Even though my online presence hasn’t reflected it, this has been a year of growth. When I bring a camera to my eye, I find myself asking why. I began to fall back in love with bicycles. I have road maps crisscrossed with future road trips, and the start of the year will bring them closer to asphalt, gravel, dust and dirt.
Among my gifts I got a fantastic trifecta of books this holiday, that say something about me in an odd way.
Doc Daniels “Adventures with the Mojave Phone Booth” is a must read. The personal history of high weirdness in the desert around the loneliest phone booth in the US gives a great window in to the sort of folks one runs in to out there under the big sky. Not familiar?
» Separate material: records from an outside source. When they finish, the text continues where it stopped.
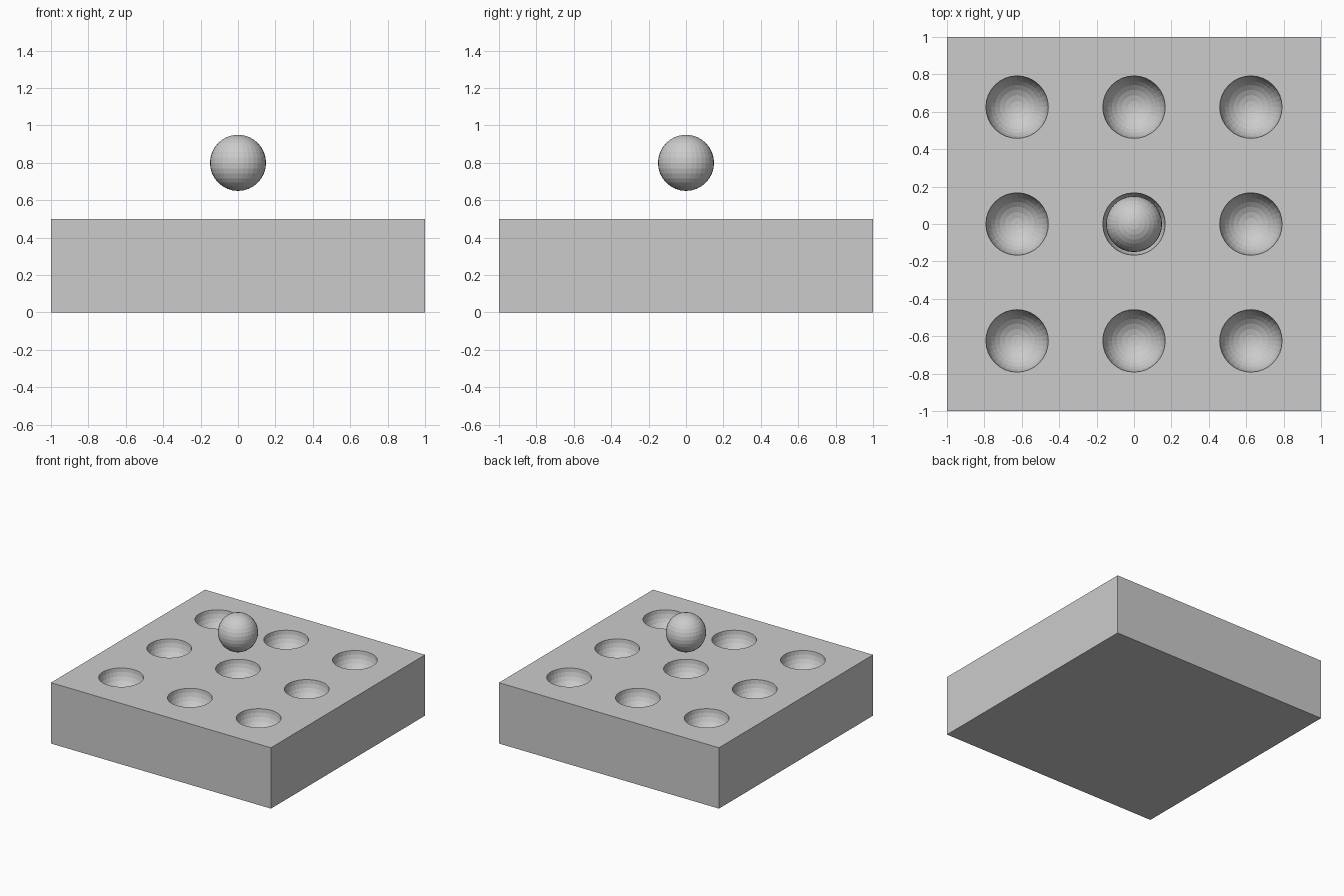
import bpy, bmesh
from mathutils import Matrix

if "Cube" in bpy.data.objects:
    bpy.data.objects.remove(bpy.data.objects["Cube"])

PITCH = 0.625      # spacing of the dimples
DIMPLE_R = 0.167
TOP = 0.5


def make_object(name, bm):
    mesh = bpy.data.meshes.new(name)
    bm.to_mesh(mesh)
    bm.free()
    obj = bpy.data.objects.new(name, mesh)
    bpy.context.collection.objects.link(obj)
    return obj


def add_sphere(bm, location, radius):
    bmesh.ops.create_uvsphere(bm, u_segments=32, v_segments=16, radius=radius,
                              matrix=Matrix.Translation(location))


# Square block
bm = bmesh.new()
bmesh.ops.create_cube(bm, size=1, matrix=Matrix.Translation((0, 0, TOP / 2))
                      @ Matrix.Diagonal((2, 2, TOP, 1)))
block = make_object("block", bm)

# 3 x 3 grid of spherical cutters, a hair above the top so no ring is coplanar
bm = bmesh.new()
for i in (-1, 0, 1):
    for j in (-1, 0, 1):
        add_sphere(bm, (i * PITCH, j * PITCH, TOP + 0.001), DIMPLE_R)
cutter = make_object("dimple_cutter", bm)
cutter.hide_render = True

# Carve the hemispherical dimples
carve = block.modifiers.new("dimples", 'BOOLEAN')
carve.operation = 'DIFFERENCE'
carve.solver = 'EXACT'
carve.object = cutter
bpy.context.view_layer.objects.active = block
bpy.ops.object.modifier_apply(modifier=carve.name)
bpy.data.objects.remove(cutter)

# Ball floating above the middle dimple
bm = bmesh.new()
add_sphere(bm, (0, 0, 0.8), 0.15)
make_object("ball", bm)
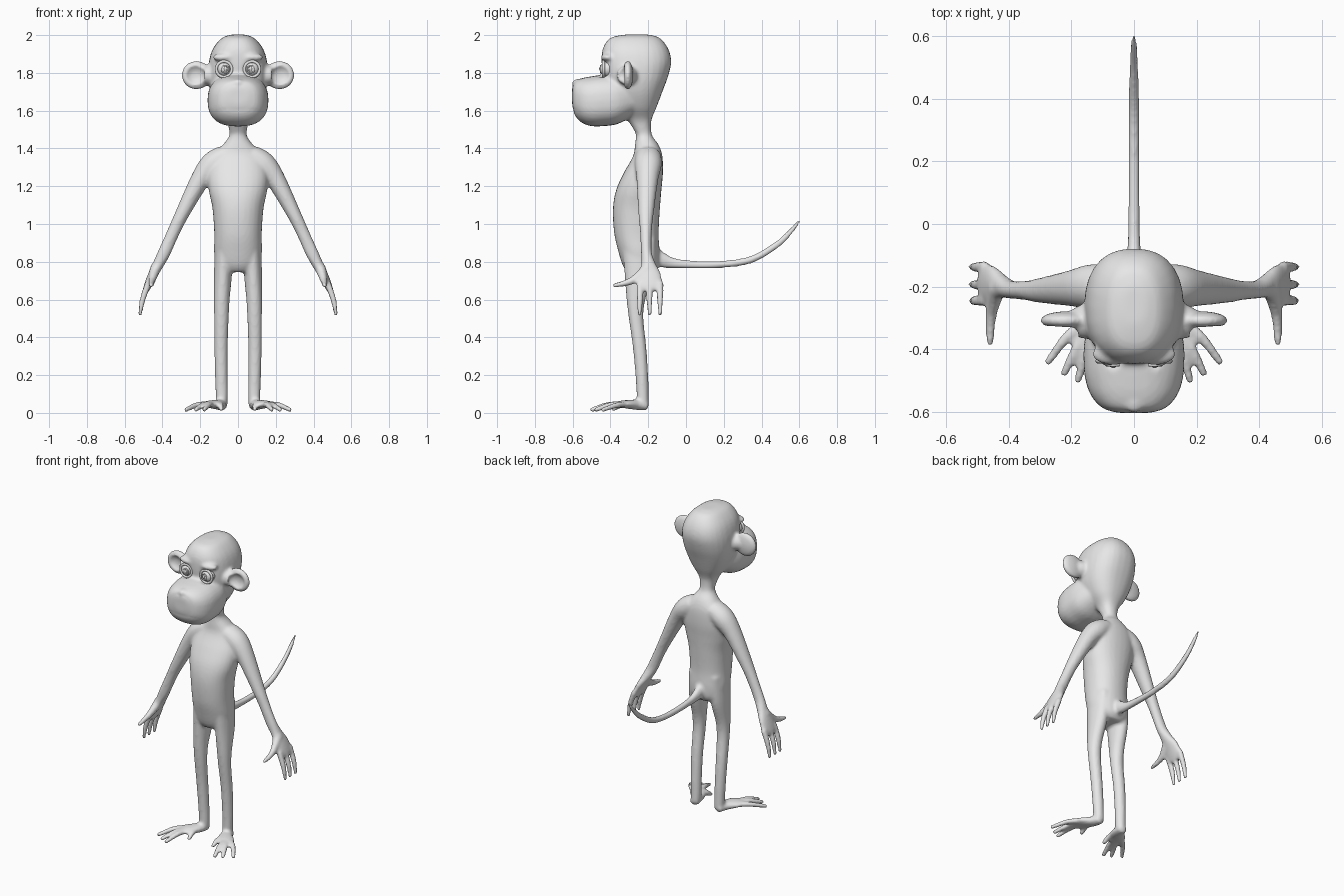
import bpy, bmesh, math
from mathutils import Vector, Matrix

cube = bpy.data.objects.get("Cube")
if cube:
    bpy.data.objects.remove(cube, do_unlink=True)

grey = bpy.data.materials.new("plain grey")
grey.use_nodes = True
grey.diffuse_color = (0.8, 0.8, 0.8, 1)
grey.node_tree.nodes["Principled BSDF"].inputs["Base Color"].default_value = (0.8, 0.8, 0.8, 1)

X, Y, Z = Vector((1, 0, 0)), Vector((0, 1, 0)), Vector((0, 0, 1))
SIDES = (1, -1)


def spline(rows, steps=5):
    """Smoothly interpolate rows of numbers."""
    out = []
    for i in range(len(rows) - 1):
        p = [Vector(rows[max(0, min(len(rows) - 1, i + k))]) for k in (-1, 0, 1, 2)]
        for j in range(steps):
            t = j / steps
            out.append(p[1] + (p[2] - p[0]) * (t / 2)
                       + (p[0] * 2 - p[1] * 5 + p[2] * 4 - p[3]) * (t * t / 2)
                       + (p[1] * 3 - p[0] - p[2] * 3 + p[3]) * (t ** 3 / 2))
    return out + [Vector(rows[-1])]


def loft(bm, rings, power=2.0, n=28):
    """Skin superellipse rings given as (centre, half axis, half axis)."""
    def sup(v):
        return math.copysign(abs(v) ** (2 / power), v)
    loops = []
    for c, u, v in rings:
        angles = [math.tau * i / n for i in range(n)]
        loops.append([bm.verts.new(c + u * sup(math.cos(a)) + v * sup(math.sin(a))) for a in angles])
    for a, b in zip(loops, loops[1:]):
        for i in range(n):
            j = (i + 1) % n
            bm.faces.new((a[i], a[j], b[j], b[i]))
    bm.faces.new(loops[0])
    bm.faces.new(loops[-1])


def stack(bm, rows, side=1, power=2.0):
    """Horizontal rings: z, front y, back y, centre x, half width."""
    loft(bm, [(Vector((side * cx, (f + b) / 2, z)), X * w, Y * (b - f) / 2)
              for z, f, b, cx, w in spline(rows)], power)


def tube(bm, rows, ref, side=1):
    """Limb along a path: x, y, z, radius along ref, other radius."""
    pts = spline(rows)
    pos = [Vector((side * p[0], p[1], p[2])) for p in pts]
    rings = []
    for i, p in enumerate(pts):
        t = (pos[min(i + 1, len(pos) - 1)] - pos[max(i - 1, 0)]).normalized()
        u = (ref - t * ref.dot(t)).normalized()
        rings.append((pos[i], u * p[3], t.cross(u) * p[4]))
    loft(bm, rings, n=20)


def blob(bm, centre, size, side=1):
    m = Matrix.Translation((side * centre[0], centre[1], centre[2])) @ Matrix.Diagonal((*size, 1))
    bmesh.ops.create_uvsphere(bm, u_segments=32, v_segments=20, radius=1, matrix=m)


def ring(bm, centre, major, minor):
    """Closed ring facing the front."""
    n, k = 40, 10
    grid = []
    for i in range(n):
        a = math.tau * i / n
        d = Vector((math.cos(a), 0, math.sin(a)))
        grid.append([bm.verts.new(Vector(centre) + d * (major + minor * math.cos(math.tau * j / k))
                                  + Y * minor * math.sin(math.tau * j / k)) for j in range(k)])
    for i in range(n):
        for j in range(k):
            a, b = grid[i], grid[(i + 1) % n]
            bm.faces.new((a[j], b[j], b[(j + 1) % k], a[(j + 1) % k]))


def finish(bm, name):
    bmesh.ops.recalc_face_normals(bm, faces=bm.faces)
    for f in bm.faces:
        f.smooth = True
    mesh = bpy.data.meshes.new(name)
    bm.to_mesh(mesh)
    bm.free()
    mesh.materials.append(grey)
    ob = bpy.data.objects.new(name, mesh)
    bpy.context.scene.collection.objects.link(ob)
    return ob


body = bmesh.new()

# torso and neck
stack(body, [(1.54, -.27, -.185, 0, .046), (1.47, -.265, -.18, 0, .046), (1.42, -.27, -.145, 0, .08),
             (1.36, -.28, -.125, 0, .135), (1.27, -.33, -.122, 0, .16), (1.18, -.37, -.13, 0, .155),
             (1.08, -.387, -.138, 0, .135), (.95, -.38, -.145, 0, .126), (.85, -.357, -.14, 0, .127),
             (.78, -.335, -.145, 0, .115), (.745, -.31, -.17, 0, .08)], power=2.2)

# cranium tapering down into the neck
stack(body, [(2.003, -.32, -.2, 0, .035), (1.985, -.4, -.14, 0, .085), (1.93, -.44, -.095, 0, .132),
             (1.86, -.447, -.078, 0, .154), (1.78, -.44, -.095, 0, .158), (1.7, -.42, -.125, 0, .145),
             (1.62, -.38, -.155, 0, .11), (1.55, -.31, -.183, 0, .06), (1.48, -.265, -.19, 0, .045)],
      power=2.4)

# muzzle
muzzle = [(-.603, 1.635, 1.72, .05), (-.588, 1.575, 1.755, .1), (-.55, 1.535, 1.772, .136),
          (-.5, 1.518, 1.782, .155), (-.44, 1.518, 1.79, .161), (-.36, 1.53, 1.79, .156),
          (-.27, 1.58, 1.77, .12)]
loft(body, [(Vector((0, y, (lo + hi) / 2)), X * w, Z * (hi - lo) / 2)
            for y, lo, hi, w in spline(muzzle)], 2.5)
blob(body, (0, -.575, 1.745), (.032, .028, .024))

# tail
tube(body, [(0, -.2, .84, .04, .06), (0, -.13, .81, .028, .042), (0, -.04, .79, .02, .025),
            (0, .16, .785, .018, .02), (0, .34, .81, .018, .02), (0, .48, .89, .016, .018),
            (0, .56, .967, .013, .014), (0, .603, 1.022, .008, .008)], X)

for s in SIDES:
    # brow and ear
    blob(body, (.068, -.415, 1.882), (.068, .036, .022), s)
    blob(body, (.22, -.308, 1.788), (.08, .029, .077), s)
    blob(body, (.155, -.312, 1.788), (.06, .055, .052), s)
    # leg
    stack(body, [(.92, -.34, -.16, .075, .045), (.75, -.327, -.17, .079, .048), (.6, -.315, -.215, .086, .042),
                 (.5, -.303, -.225, .088, .039), (.35, -.282, -.21, .09, .036), (.2, -.268, -.2, .088, .034),
                 (.1, -.262, -.198, .086, .033), (.035, -.262, -.196, .086, .03)], s)
    # foot
    tube(body, [(.085, -.205, .036, .028, .024), (.1, -.265, .043, .04, .027), (.135, -.325, .046, .057, .021),
                (.155, -.355, .045, .05, .016)], X, s)
    toes = [((.15, -.31), (.215, -.362), (.28, -.448)), ((.145, -.33), (.185, -.4), (.227, -.485)),
            ((.135, -.33), (.155, -.415), (.182, -.507)), ((.105, -.3), (.092, -.345), (.088, -.395))]
    for a, b, c in toes:
        tube(body, [(*a, .045, .02, .017), (*b, .042, .018, .016), (*c, .014, .013, .013)], X, s)
    # arm and palm
    tube(body, [(.07, -.2, 1.36, .068, .06), (.135, -.2, 1.315, .072, .066), (.2, -.205, 1.235, .058, .052),
                (.3, -.212, 1.045, .04, .037), (.345, -.212, .95, .031, .034), (.39, -.21, .85, .029, .034),
                (.42, -.2, .79, .038, .03), (.45, -.193, .735, .06, .025), (.475, -.19, .68, .067, .021),
                (.487, -.19, .65, .058, .017)], Y, s)
    # fingers and thumb
    for y in (-.245, -.193, -.137):
        tube(body, [(.473, y, .69, .019, .018), (.505, y, .6, .017, .016), (.52, y, .512, .011, .011)], Y, s)
    tube(body, [(.435, -.2, .77, .03, .03), (.455, -.285, .7, .019, .021), (.46, -.39, .672, .012, .012)], X, s)
body = finish(body, "monkey_body")

# hollows: eye sockets, ear bowls, nostrils and mouth
cuts = bmesh.new()
for s in SIDES:
    blob(cuts, (.074, -.447, 1.82), (.046, .042, .046), s)
    blob(cuts, (.228, -.345, 1.788), (.055, .036, .054), s)
    blob(cuts, (.018, -.6, 1.738), (.011, .018, .009), s)
bmesh.ops.create_cube(cuts, size=1, matrix=Matrix.Translation((0, -.61, 1.605)) @ Matrix.Diagonal((.4, .09, .012, 1)))
cuts = finish(cuts, "hollow_cutter")
cuts.hide_render = True
cuts.hide_viewport = True
cuts.display_type = 'WIRE'


def remesh(iterations):
    m = body.modifiers.new("fuse", 'REMESH')
    m.mode, m.voxel_size, m.use_smooth_shade = 'VOXEL', .008, True
    m = body.modifiers.new("soften", 'SMOOTH')
    m.factor, m.iterations = .5, iterations


remesh(5)
hollow = body.modifiers.new("hollows", 'BOOLEAN')
hollow.operation, hollow.object, hollow.solver = 'DIFFERENCE', cuts, 'EXACT'
remesh(2)

# eyes: ball, lid, iris ring and pupil
for s, side in zip(SIDES, ("left", "right")):
    ball = bmesh.new()
    blob(ball, (.074, -.415, 1.82), (.041, .041, .041), s)
    finish(ball, side + "_eyeball")
    lid = bmesh.new()
    ring(lid, (s * .074, -.437, 1.82), .041, .008)
    finish(lid, side + "_eyelid")
    iris = bmesh.new()
    ring(iris, (s * .068, -.451, 1.82), .019, .004)
    blob(iris, (.066, -.455, 1.822), (.008, .005, .01), s)
    finish(iris, side + "_iris")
I think everyone should know about this phone booth, and what J. G. Ballard called the “strangely poetic business” around it.
Robert Adams “What Can We Believe Where?” is a series of fantastic images of my beloved home state. Someday I hope to learn how to pack as much in to an image using as he does. Concise and yet powerful and complete at the same time. As the liner notes say, these are images of “a fragile beauty that endures despite our troubled relationship with nature and with ourselves.”
Ourselves. That dovetails nicely with the last book, “On Landscape and Meaning” by Richard Misrach. I haven’t seen much of his work, and I look forward to what this book teaches me. One of the images leapt out at me.
It is striking.
The series “Border Cantos” captures disasters along the border, everything from pits full of dead animals to nuclear sites, this was just the cusp of this disaster. Nearly 20 years ago, people were worried about migrants. Now they are subject of hatred and cruelty.
Supposedly, this holiday is to celebrate the birth of a person who preached peace, raising up the poor, welcoming the stranger, and comforting the needy. The contrast is, as I said, striking.
Hope this holiday brings you happiness and peace. But take a moment and sit with discomfort. Think about a position before you take it. Question things before believing them. See where that leads you.
The best and brightest thing about the future is that we can choose what it is. I hope we choose well.
I’m going to leave comments off on this one. I’m sure that will lead to someone finding me elsewhere and calling me a coward, but that’s not so. I have limited patience these days, and I am still trying to be my better self. One who does not rage or get violent any more. My own personal peace has more value than your opinion, which I am not obligated to listen to anyway.